US4840222 *Dec 6, 1985Jun 20, 1989Fasco Industries, Inc.Heat sink and mounting arrangement therefor
US5467814 *Feb 24, 1995Nov 21, 1995The United States Of America As Represented By The Secretary Of The NavyGraphite/epoxy heat sink/mounting for common pressure vessel
US6292556Nov 6, 1997Sep 18, 2001Anacapa Technology, Inc.Local loop telecommunication repeater housings employing thermal collection, transfer and distribution via solid thermal conduction
US6510223Sep 14, 2001Jan 21, 2003Anacapa Technology, Inc.Local loop telecommunication repeater housings employing thermal collection, transfer and distribution via solid thermal conduction
US6535603Feb 8, 2001Mar 18, 2003Anacapa Technology, Inc.Local loop telecommunication repeater housings employing thermal collection, transfer and distribution via solid thermal conduction
US6628521Mar 12, 2001Sep 30, 2003Adc Telecommunications, Inc.Mechanical housing
US6781830Nov 5, 2002Aug 24, 2004Adc Dsl Systems, Inc.Methods and systems of heat transfer for electronic enclosures
US6798878Nov 26, 2002Sep 28, 2004Anacapa Technology, Inc.Local loop telecommunication repeater housing having mounting slots enabling replaceable repeater and voltage protector assemblies
US6862180May 24, 2002Mar 1, 2005Adc Dsl Systems, Inc.Housings for circuit cards
US6865085Sep 26, 2003Mar 8, 2005Adc Dsl Systems, Inc.Heat dissipation for electronic enclosures
US6894907Jul 31, 2001May 17, 2005Adc Telecommunications, Inc.Clamping case

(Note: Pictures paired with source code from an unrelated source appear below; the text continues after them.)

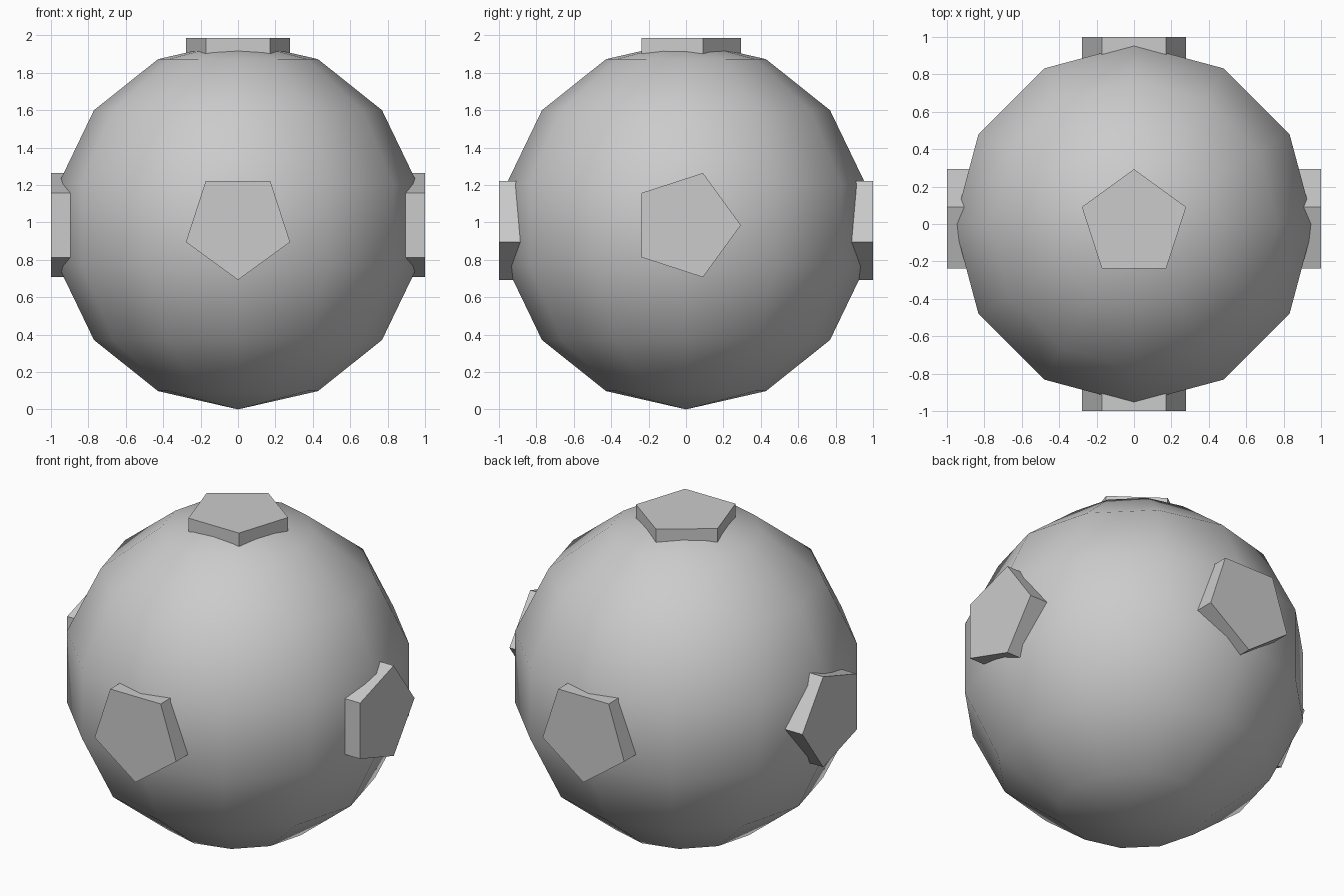
import bpy, bmesh, math
from mathutils import Matrix, Vector

if "Cube" in bpy.data.objects:
    bpy.data.objects.remove(bpy.data.objects["Cube"])

CENTRE = Vector((0, 0, 0.985))

grey = bpy.data.materials.new("plain grey")
grey.diffuse_color = (0.6, 0.6, 0.6, 1)
grey.use_nodes = True
grey.node_tree.nodes["Principled BSDF"].inputs["Base Color"].default_value = grey.diffuse_color


def finish(bm, name, smooth):
    bmesh.ops.recalc_face_normals(bm, faces=bm.faces)
    for f in bm.faces:
        f.smooth = smooth
    mesh = bpy.data.meshes.new(name)
    bm.to_mesh(mesh)
    bm.free()
    mesh.materials.append(grey)
    obj = bpy.data.objects.new(name, mesh)
    obj.location = CENTRE
    bpy.context.collection.objects.link(obj)


# Ball body: coarse, smooth-shaded sphere
bm = bmesh.new()
bmesh.ops.create_uvsphere(bm, u_segments=12, v_segments=7, radius=0.985)
finish(bm, "ball", True)


# Raised pentagon plate: prism along an outward axis, one corner along "point"
def plate(name, outward, point, radius=0.293, inner=0.84, outer=1.0):
    out, tip = Vector(outward), Vector(point)
    side = out.cross(tip)
    bm = bmesh.new()
    rings = []
    for depth in (inner, outer):
        ring = []
        for i in range(5):
            a = math.tau * i / 5
            ring.append(bm.verts.new(
                out * depth + (tip * math.cos(a) + side * math.sin(a)) * radius))
        rings.append(ring)
        bm.faces.new(ring)
    for i in range(5):
        j = (i + 1) % 5
        bm.faces.new((rings[0][i], rings[0][j], rings[1][j], rings[1][i]))
    finish(bm, name, False)


plate("top_plate", (0, 0, 1), (0, 1, 0))
for s, x_name, y_name in ((-1, "left_plate", "front_plate"),
                          (1, "right_plate", "back_plate")):
    plate(x_name, (s, 0, 0), (0, 1, 0))
    plate(y_name, (0, s, 0), (0, 0, -1))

US6897377Jul 31, 2001May 24, 2005Adc Telecommunications, Inc.Clamping receptacle
US6992249Apr 5, 2005Jan 31, 2006Adc Telecommunications, Inc.Clamping receptacle
US7075789Sep 29, 2003Jul 11, 2006Adc Telecommunications, Inc.Mechanical housing
US7269895Apr 5, 2005Sep 18, 2007Adc Telecommunications, Inc.Clamping case
US7633757Oct 31, 2007Dec 15, 2009Adc Dsl Systems, Inc.Mechanical housing
Classifications
U.S. Classification361/714, 165/80.3, 361/704, 165/185
International ClassificationH01J5/12, H01J5/02
Cooperative ClassificationH01J5/12
European ClassificationH01J5/12